The comptroller and auditor general has said that the government’s flagship rural employment scheme is disconnected from the poverty regions of the country, suggesting that proper implementation would have improved the lot of the poor.
A CAG report auditing the performance of the Mahatma Gandhi National Rural Employment Guarantee Act (MGNREGA) between April 2007 and March 2012 says that Bihar, Maharashtra and Uttar Pradesh account for 46% of India’s rural poor but the states were able to utilise only 20% of the funds spent nationally.
“This indicates that the correlation between poverty levels and implementation of NREGA was not very high,” the CAG said.

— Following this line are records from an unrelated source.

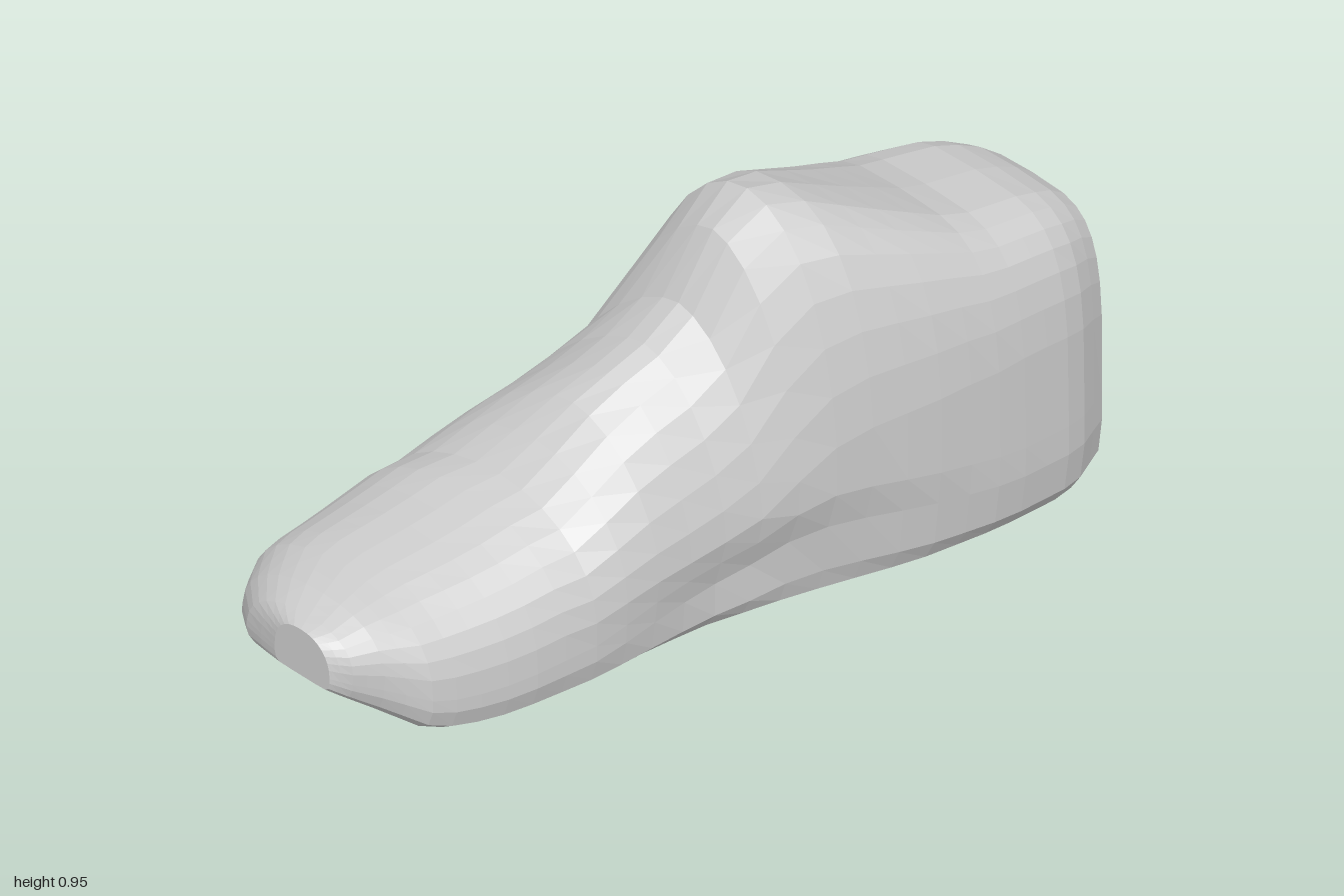
import * as THREE from 'three';

// Plan outline: z, left x, right x
const OUTLINE = [
  [1, -.15, .02], [.97, -.27, .05], [.9, -.36, .09], [.81, -.42, .155], [.6, -.445, .21],
  [.4, -.455, .245], [.1, -.415, .28], [-.1, -.31, .328], [-.4, -.205, .41], [-.61, -.172, .441],
  [-.8, -.115, .444], [-.91, -.04, .395], [-.97, .05, .32], [-1, .12, .27],
];

// Ridge over toe, lacing steps, tongue and heel: z, y
const RIDGE_HEIGHT = [
  [1, .3], [.9, .335], [.6, .38], [.4, .43], [.3, .53], [.19, .605], [.11, .63], [0, .72],
  [-.1, .9], [-.17, .95], [-.25, .935], [-.61, .76], [-.79, .745], [-.9, .7], [-.95, .58], [-1, .37],
];

// Sole lifting at toe and heel: z, y
const SOLE_HEIGHT = [[1, .18], [.8, .03], [.68, .005], [-.8, 0], [-.94, .02], [-.98, .08], [-1, .17]];

// Section style: z, ridge x, roundness (higher is boxier)
const SECTION = [[1, -.07, 2.3], [.8, -.13, 2.3], [.5, -.09, 2.2], [.2, .01, 1.6], [-.1, .06, 1.7], [-.4, .11, 2.8], [-.65, .13, 4], [-1, .2, 4]];

// Half of the sole up to the widest point: width fraction, height fraction
const SOLE_EDGE = [[0, 0], [.45, 0], [.84, .01], [.95, .07], [1, .2]];
const WIDEST = .3;
const UPPER_STEPS = 8;
const ROWS = 36;

// Linear reading of a column in a table that runs from toe to heel
function read(table, z, column = 1) {
  let i = 0;
  while (i < table.length - 2 && z < table[i + 1][0]) i++;
  const t = (table[i][0] - z) / (table[i][0] - table[i + 1][0]);
  return THREE.MathUtils.lerp(table[i][column], table[i + 1][column], t);
}

// Half section: sole edge followed by a superelliptic upper
function halfSection(power) {
  const points = [...SOLE_EDGE];
  for (let i = 0; i <= UPPER_STEPS; i++) {
    const angle = i / UPPER_STEPS * Math.PI / 2;
    const u = i === UPPER_STEPS ? 0 : Math.cos(angle) ** (2 / power);
    points.push([u, WIDEST + (1 - WIDEST) * Math.sin(angle) ** (2 / power)]);
  }
  return points;
}

// One closed ring of points around the foot
function ring(z) {
  const left = read(OUTLINE, z), right = read(OUTLINE, z, 2);
  const bottom = read(SOLE_HEIGHT, z), top = read(RIDGE_HEIGHT, z);
  const centre = (left + right) / 2, half = (right - left) / 2;
  const lean = read(SECTION, z) - centre;
  const section = halfSection(read(SECTION, z, 2));
  const place = (side) => ([u, v]) => {
    const y = bottom + v * (top - bottom);
    let x = centre + lean * v * v + side * u * half;
    // hollow of the arch on the inner side
    if (side > 0) x -= .045 * u * Math.exp(-(((z + .05) / .35) ** 2) - ((y - .13) / .1) ** 2);
    return [x, y, z];
  };
  return [...section.map(place(1)), ...section.slice(1, -1).reverse().map(place(-1))];
}

// Skin the rings and close both ends with fans
function loft(rings) {
  const n = rings[0].length, positions = rings.flat(2), index = [];
  for (let r = 0; r < rings.length - 1; r++) {
    for (let k = 0; k < n; k++) {
      const a = r * n + k, b = r * n + (k + 1) % n, c = a + n, d = b + n;
      index.push(a, c, b, b, c, d);
    }
  }
  const cap = (r, flip) => {
    const centre = positions.length / 3;
    for (let axis = 0; axis < 3; axis++) {
      positions.push(rings[r].reduce((sum, p) => sum + p[axis], 0) / n);
    }
    for (let k = 0; k < n; k++) {
      const a = r * n + k, b = r * n + (k + 1) % n;
      index.push(centre, flip ? b : a, flip ? a : b);
    }
  };
  cap(0, false);
  cap(rings.length - 1, true);
  const geometry = new THREE.BufferGeometry();
  geometry.setAttribute('position', new THREE.Float32BufferAttribute(positions, 3));
  geometry.setIndex(index);
  const faceted = geometry.toNonIndexed();
  faceted.computeVertexNormals();
  return faceted;
}

export function createModel() {
  const group = new THREE.Group();
  group.name = 'shoe';
  // rows crowd together toward the rounded toe and heel
  const rings = Array.from({ length: ROWS + 1 }, (_, i) => ring(Math.cos(Math.PI * i / ROWS)));
  const material = new THREE.MeshStandardMaterial({ color: 0xcccccc, flatShading: true });
  const body = new THREE.Mesh(loft(rings), material);
  body.name = 'shoeBody';
  group.add(body);
  return group;
}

Rural development minister Jairam Ramesh also slammed the report, saying: “The CAG reports, in general, lack constructive suggestions.” But he admitted that the scheme is run poorly in UP, Bihar, Odisha and Jharkhand.
The CAG report tabled in Parliament blames states for not taking the scheme to the poor and the Centre for not monitoring it properly. It adds that the central employment guarantee council – a statutory body headed by the rural development minister – failed to establish an evaluation and monitoring system even after six years.

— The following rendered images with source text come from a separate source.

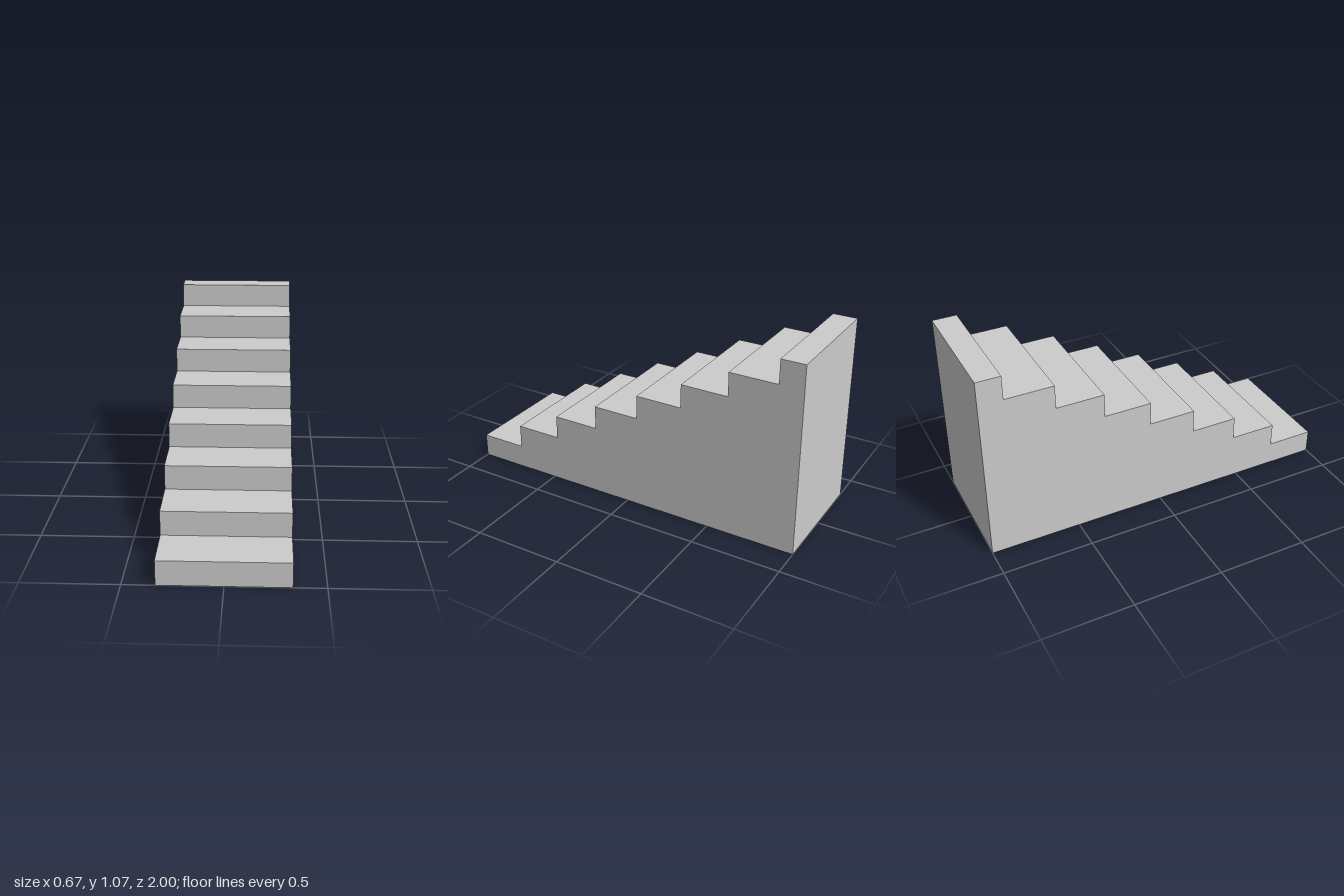
import * as THREE from 'three';

const STEPS = 8;
const RISE = 2 / 15;
const TREAD = 4 / 15;
const WIDTH = 2 / 3;

export function createModel() {
  const group = new THREE.Group();
  group.name = 'staircase';

  // Side profile: climbs from the front; the last tread is cut off at the back
  const profile = new THREE.Shape();
  profile.moveTo(-1, 0);
  for (let i = 0; i < STEPS; i++) {
    const y = (i + 1) * RISE;
    profile.lineTo(-1 + i * TREAD, y);
    profile.lineTo(Math.min(-1 + (i + 1) * TREAD, 1), y);
  }
  profile.lineTo(1, 0);
  profile.closePath();

  // Extrude across the width, then turn so the low end faces +z
  const geometry = new THREE.ExtrudeGeometry(profile, { depth: WIDTH, bevelEnabled: false });
  geometry.translate(0, 0, -WIDTH / 2);
  geometry.rotateY(Math.PI / 2);

  const material = new THREE.MeshStandardMaterial({ color: 0xcccccc, flatShading: true });
  const stairs = new THREE.Mesh(geometry, material);
  stairs.name = 'solidSteps';
  group.add(stairs);
  return group;
}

“Despite the passage of seven years since the act came into force, Haryana, Maharashtra, Punjab, Rajasthan and UP did not formulate rules,” the CAG said, adding that the low awareness levels in several states prevented the beneficiaries from fully claiming their rights under the demand-driven programme.

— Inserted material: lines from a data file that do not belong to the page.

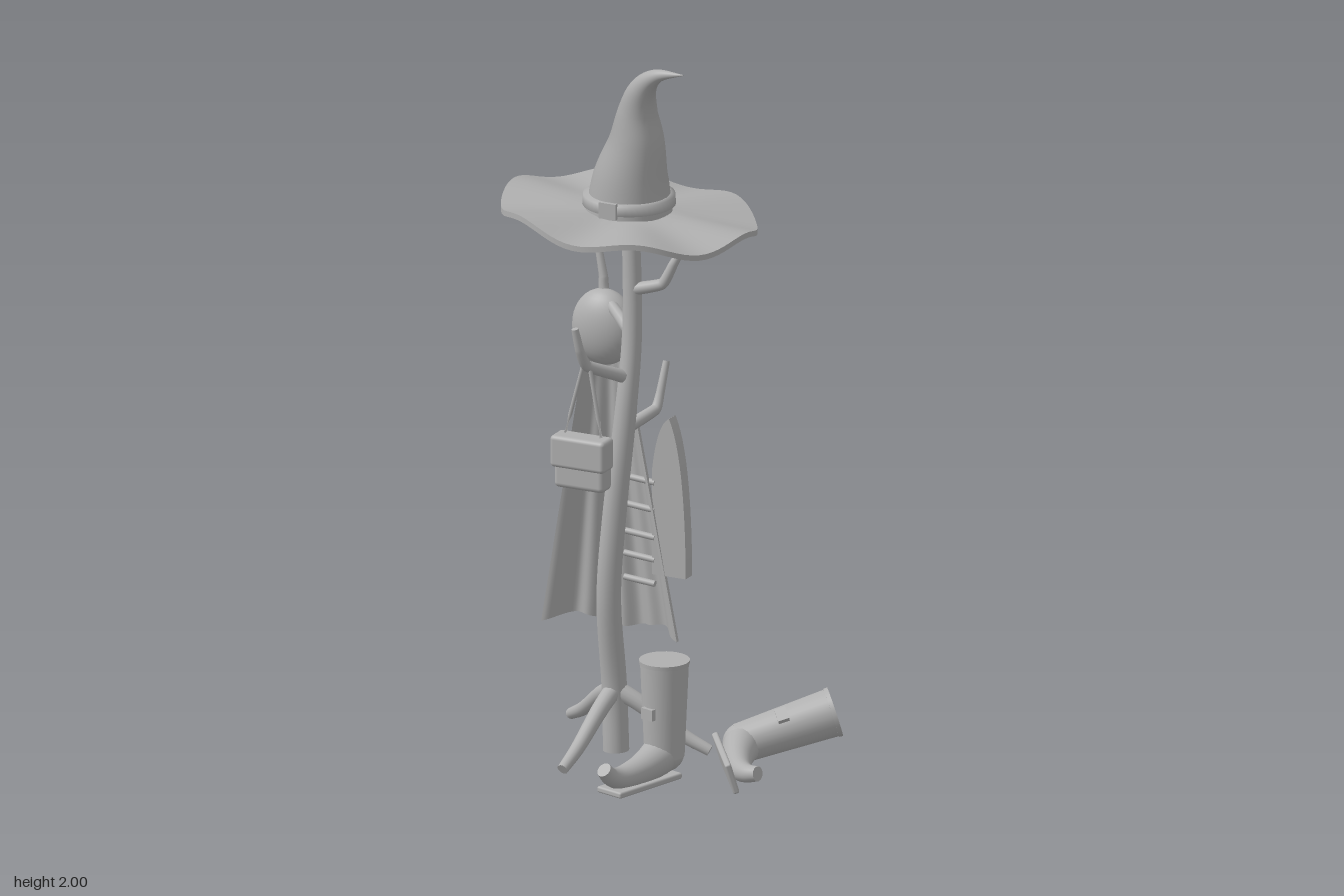
import * as THREE from 'three';
import { RoundedBoxGeometry } from 'three/addons/geometries/RoundedBoxGeometry.js';
import { toCreasedNormals } from 'three/addons/utils/BufferGeometryUtils.js';

const { lerp } = THREE.MathUtils;
const V = (a) => new THREE.Vector3(...a);

export function createModel() {
  const model = new THREE.Group();
  const grey = new THREE.MeshStandardMaterial({ color: 0xb0b0b0 });
  grey.name = 'plain grey';

  function add(name, geo, pos = [0, 0, 0], parent = model) {
    const mesh = new THREE.Mesh(geo, grey);
    mesh.name = name;
    mesh.position.set(...pos);
    parent.add(mesh);
    return mesh;
  }

  // Tube through points [x, y, z, radius], optionally capped at both ends
  function taper(name, pts, { steps = 8, sides = 14, caps = true, tension = 0.5, parent = model } = {}) {
    const curve = new THREE.CatmullRomCurve3(pts.map((p) => V(p.slice(0, 3))), false, 'catmullrom', tension);
    curve.getPointAt = (t, v) => curve.getPoint(t, v);
    curve.getTangentAt = (t, v) => curve.getTangent(t, v);
    const n = (pts.length - 1) * steps;
    const geo = new THREE.TubeGeometry(curve, n, 1, sides);
    const pos = geo.attributes.position;
    const v = new THREE.Vector3();
    for (let i = 0; i < pos.count; i++) {
      const ring = Math.floor(i / (sides + 1));
      const k = Math.min(Math.floor(ring / steps), pts.length - 2);
      const radius = lerp(pts[k][3], pts[k + 1][3], ring / steps - k);
      const centre = curve.getPoint(ring / n);
      v.fromBufferAttribute(pos, i).sub(centre).multiplyScalar(radius).add(centre);
      pos.setXYZ(i, v.x, v.y, v.z);
    }
    add(name, geo, [0, 0, 0], parent);
    if (!caps) return;
    for (const end of [0, 1]) {
      const p = pts[end * (pts.length - 1)];
      const cap = add(name + 'End', new THREE.CircleGeometry(p[3], sides), p.slice(0, 3), parent);
      const dir = curve.getTangent(end).multiplyScalar(end ? 1 : -1);
      cap.quaternion.setFromUnitVectors(new THREE.Vector3(0, 0, 1), dir);
    }
  }

  // Crooked trunk of the stand
  taper('pole', [
    [-0.16, 0, -0.02, 0.037], [-0.167, 0.2, -0.02, 0.036], [-0.167, 0.45, 0.012, 0.035],
    [-0.15, 0.7, 0.01, 0.034], [-0.125, 1.0, -0.01, 0.031], [-0.12, 1.25, -0.04, 0.028],
    [-0.135, 1.6, -0.055, 0.025],
  ]);

  // Three root feet
  for (const [x, z] of [[-0.39, -0.2], [0.1, -0.08], [-0.19, 0.25]]) {
    const at = (t, y, r) => [lerp(-0.165, x, t), y, lerp(-0.02, z, t), r];
    taper('rootFoot', [at(0, 0.18, 0.026), at(0.3, 0.135, 0.024), at(0.7, 0.06, 0.02), at(1, 0.018, 0.016)]);
  }

  // Bent branches used as hooks
  const hooks = [
    [[-0.13, 1.34, -0.04], [-0.03, 1.37, -0.045], [0.0, 1.43, -0.055], [0.03, 1.5, -0.08]],
    [[-0.12, 1.22, -0.03], [-0.25, 1.28, -0.13], [-0.26, 1.33, -0.14], [-0.28, 1.41, -0.15]],
    [[-0.13, 1.1, 0], [-0.19, 1.15, 0.1], [-0.2, 1.2, 0.125], [-0.21, 1.265, 0.135]],
    [[-0.14, 0.935, -0.01], [-0.1, 0.965, -0.14], [-0.098, 1.0, -0.165], [-0.095, 1.09, -0.2]],
  ];
  for (const h of hooks) {
    taper('branchHook', h.map((p, i) => [...p, 0.019 - i * 0.003]), { tension: 0.2, sides: 10 });
  }

  // Hat: wavy brim, bent crown, band and buckle
  const hat = new THREE.Group();
  hat.name = 'hat';
  model.add(hat);
  const profile = [];
  for (let i = 0; i <= 6; i++) profile.push(new THREE.Vector2(lerp(0.1, 0.355, i / 6), -0.008));
  for (let i = 6; i >= 0; i--) profile.push(new THREE.Vector2(lerp(0.1, 0.355, i / 6), 0.008));
  const brim = new THREE.LatheGeometry(profile, 96);
  const bp = brim.attributes.position;
  for (let i = 0; i < bp.count; i++) {
    const x = bp.getX(i), z = bp.getZ(i);
    const a = Math.atan2(z, x);
    const k = (Math.hypot(x, z) - 0.1) / 0.255;
    bp.setY(i, bp.getY(i) + k * (-0.03 * Math.cos(a) + 0.02 * Math.sin(a) + 0.015 * Math.cos(6 * a) - 0.008));
  }
  add('hatBrim', toCreasedNormals(brim, 0.7), [-0.13, 1.57, -0.04], hat);
  taper('hatCrown', [
    [-0.13, 1.57, -0.04, 0.122], [-0.125, 1.67, -0.042, 0.106], [-0.112, 1.77, -0.05, 0.08],
    [-0.11, 1.86, -0.054, 0.056], [-0.09, 1.93, -0.048, 0.038], [-0.042, 1.976, -0.04, 0.019],
    [0.038, 1.99, -0.04, 0.001],
  ], { sides: 32, caps: false, parent: hat });
  add('hatBand', new THREE.LatheGeometry([[0.116, -0.018], [0.13, -0.014], [0.128, 0.014], [0.11, 0.018]]
    .map((p) => new THREE.Vector2(...p)), 48), [-0.13, 1.608, -0.04], hat);
  add('hatBuckle', new THREE.BoxGeometry(0.052, 0.046, 0.012), [-0.13, 1.608, 0.09], hat);

  // Cape: a thin slab bent into a fluted half cone
  const cape = new THREE.BoxGeometry(2, 1, 1, 60, 16, 1);
  const cp = cape.attributes.position;
  for (let i = 0; i < cp.count; i++) {
    const t = cp.getX(i), s = cp.getY(i) + 0.5, layer = cp.getZ(i) * 0.012;
    cp.setXYZ(i,
      -0.25 + lerp(0.21, 0.055, s) * t,
      lerp(0.295, 1.15, s) - (1 - s) * 0.014 * Math.cos(t * 5),
      lerp(-0.262, -0.182, s) + t * t * lerp(0.1, 0.05, s) + (1 - s) * 0.013 * Math.cos(t * 14) + layer);
  }
  cape.computeVertexNormals();
  add('cape', cape);
  add('capeHood', new THREE.SphereGeometry(1, 32, 20), [-0.25, 1.19, -0.125]).scale.set(0.095, 0.11, 0.062);
  for (const y of [0.75, 0.67, 0.59, 0.525, 0.455]) {
    const toggle = add('capeToggle', new THREE.CylinderGeometry(0.009, 0.009, 0.095, 10), [-0.155, y, -0.155]);
    toggle.rotation.z = Math.PI / 2 - 0.08;
  }

  // Scarf folded over the low hook
  const fold = new THREE.Shape();
  fold.moveTo(-0.115, 0.48);
  fold.lineTo(-0.01, 0.48);
  fold.quadraticCurveTo(-0.012, 0.83, -0.062, 0.94);
  fold.quadraticCurveTo(-0.1, 0.92, -0.115, 0.78);
  add('scarf', new THREE.ExtrudeGeometry(fold, { depth: 0.04, bevelEnabled: false, curveSegments: 12 }), [0, 0, -0.19]);

  // Satchel with flap and two straps
  add('bagBody', new RoundedBoxGeometry(0.155, 0.145, 0.06, 3, 0.015), [-0.202, 0.865, 0.102]);
  add('bagFlap', new RoundedBoxGeometry(0.168, 0.092, 0.07, 3, 0.012), [-0.202, 0.9, 0.108]);
  for (const side of [-1, 1]) {
    taper('bagStrap', [[-0.202 + side * 0.058, 0.935, 0.1, 0.006], [-0.192 + side * 0.01, 1.15, 0.1, 0.006]],
      { sides: 8, steps: 2 });
  }

  // Boot: local y runs up the shaft and local z towards the toe
  function boot(name, origin, up, forward, buckleAngle) {
    const g = new THREE.Group();
    g.name = name;
    const y = V(up).normalize();
    const x = y.clone().cross(V(forward)).normalize();
    const z = x.clone().cross(y);
    g.quaternion.setFromRotationMatrix(new THREE.Matrix4().makeBasis(x, y, z));
    g.position.set(...origin);
    model.add(g);
    add('bootShaft', new THREE.CylinderGeometry(0.068, 0.056, 0.27, 28), [0, 0.205, 0], g);
    add('bootCuff', new THREE.CylinderGeometry(0.071, 0.07, 0.012, 28), [0, 0.343, 0], g);
    taper('bootFoot', [
      [0, 0.09, -0.005, 0.055], [0, 0.068, 0.035, 0.052], [0, 0.05, 0.1, 0.041],
      [0, 0.045, 0.17, 0.033], [0, 0.058, 0.215, 0.026], [0, 0.085, 0.243, 0.021],
    ], { sides: 20, parent: g });
    add('bootHeel', new THREE.SphereGeometry(0.056, 24, 14), [0, 0.08, 0], g);
    add('bootSole', new RoundedBoxGeometry(0.092, 0.018, 0.25, 2, 0.006), [0, 0.014, 0.1], g);
    const s = Math.sin(buckleAngle), c = Math.cos(buckleAngle);
    const buckle = add('bootBuckle', new THREE.BoxGeometry(0.042, 0.032, 0.014), [s * 0.066, 0.205, c * 0.066], g);
    buckle.rotation.y = buckleAngle;
  }
  boot('standingBoot', [0.075, 0, 0.15], [0, 1, 0], [-0.29, 0, 0.96], 0);
  boot('fallenBoot', [0.18, 0.065, 0.045], [0.79, 0.29, -0.54], [0.48, -0.09, 0.87], -1);

  return model;
}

The CAG report also suspects a large-scale fund embezzlement attributed to absent or incorrect records of works in about 18-54% of gram panchayats checked. The CAG audit was conducted on Ramesh’s request.